(PROVIDED MATERIAL begins)
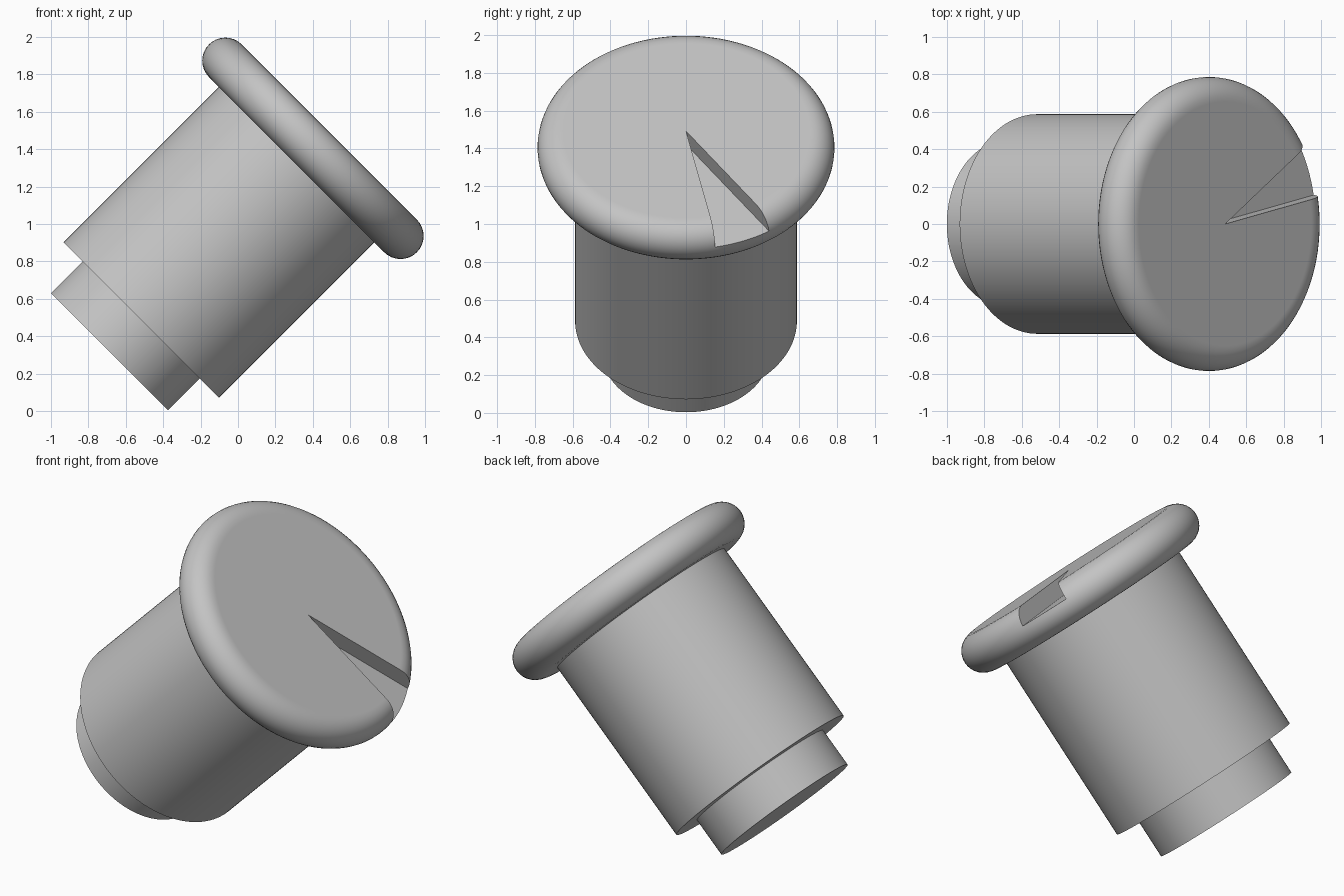
import bpy, bmesh, math
from mathutils import Matrix, Vector

cube = bpy.data.objects.get("Cube")
if cube:
    bpy.data.objects.remove(cube, do_unlink=True)

SEGMENTS = 128

# Material
grey = bpy.data.materials.new("light_grey")
grey.use_nodes = True
colour = (0.55, 0.55, 0.55, 1)
grey.diffuse_color = colour
grey.node_tree.nodes["Principled BSDF"].inputs["Base Color"].default_value = colour

# Everything is turned about one axis, tilted 45 degrees toward +x
TILT = Matrix.Translation((-0.502, 0, 0.502)) @ Matrix.Rotation(math.radians(45), 4, 'Y')


def add_object(name, bm):
    bmesh.ops.recalc_face_normals(bm, faces=bm.faces)
    mesh = bpy.data.meshes.new(name)
    bm.to_mesh(mesh)
    bm.free()
    mesh.materials.append(grey)
    obj = bpy.data.objects.new(name, mesh)
    obj.matrix_world = TILT
    bpy.context.collection.objects.link(obj)
    return obj


def revolve(name, profile):
    bm = bmesh.new()
    verts = [bm.verts.new((r, 0, z)) for r, z in profile]
    edges = [bm.edges.new(pair) for pair in zip(verts, verts[1:])]
    bmesh.ops.spin(bm, geom=verts + edges, cent=(0, 0, 0), axis=(0, 0, 1),
                   angle=math.tau, steps=SEGMENTS, use_duplicate=False)
    bmesh.ops.remove_doubles(bm, verts=bm.verts, dist=1e-5)
    return add_object(name, bm)


def cylinder(name, radius, bottom, top):
    return revolve(name, [(0, bottom), (radius, bottom), (radius, top), (0, top)])


def smooth(obj):
    bpy.ops.object.select_all(action='DESELECT')
    obj.select_set(True)
    bpy.context.view_layer.objects.active = obj
    bpy.ops.object.shade_smooth_by_angle(angle=math.radians(30))


# Plug and main body
BODY_BOTTOM, BODY_TOP = -0.021, 1.153
plug = cylinder("lower_plug", 0.443, -0.262, BODY_BOTTOM)
body = cylinder("main_body", 0.587, BODY_BOTTOM, BODY_TOP)

# Cap with a fully rounded rim
CAP_RADIUS, RIM = 0.786, 0.1235
flat = CAP_RADIUS - RIM
middle = BODY_TOP + RIM
cap_top = middle + RIM
rim = [(flat + RIM * math.cos(a), middle + RIM * math.sin(a))
       for a in (math.pi * (i / 16 - 0.5) for i in range(17))]
cap = revolve("round_cap", [(0, BODY_TOP), (flat - 0.01, BODY_TOP)] + rim
              + [(flat - 0.01, cap_top), (0, cap_top)])

# Wedge-shaped notch from the cap centre out through the rim
bm = bmesh.new()
corners = [Vector((0, 0, 0))] + [
    Vector((math.cos(math.radians(a)), math.sin(math.radians(a)), 0))
    for a in (11.4, 34.1)]
floor = Vector((0, 0, cap_top - 0.1))
face = bm.faces.new([bm.verts.new(c + floor) for c in corners])
raised = bmesh.ops.extrude_face_region(bm, geom=[face])["geom"]
bmesh.ops.translate(bm, vec=(0, 0, 0.3),
                    verts=[v for v in raised if isinstance(v, bmesh.types.BMVert)])
cutter = add_object("notch_cutter", bm)
cutter.hide_render = True

cut = cap.modifiers.new("notch", 'BOOLEAN')
cut.operation = 'DIFFERENCE'
cut.solver = 'EXACT'
cut.object = cutter
bpy.context.view_layer.update()
bpy.context.view_layer.objects.active = cap
bpy.ops.object.modifier_apply(modifier=cut.name)
bpy.data.objects.remove(cutter, do_unlink=True)

for part in (plug, body, cap):
    smooth(part)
(PROVIDED MATERIAL ends)
From the line with "verts=[v for v" through the final line of the records, return each line exactly. Leave out the rest.

                    verts=[v for v in raised if isinstance(v, bmesh.types.BMVert)])
cutter = add_object("notch_cutter", bm)
cutter.hide_render = True

cut = cap.modifiers.new("notch", 'BOOLEAN')
cut.operation = 'DIFFERENCE'
cut.solver = 'EXACT'
cut.object = cutter
bpy.context.view_layer.update()
bpy.context.view_layer.objects.active = cap
bpy.ops.object.modifier_apply(modifier=cut.name)
bpy.data.objects.remove(cutter, do_unlink=True)

for part in (plug, body, cap):
    smooth(part)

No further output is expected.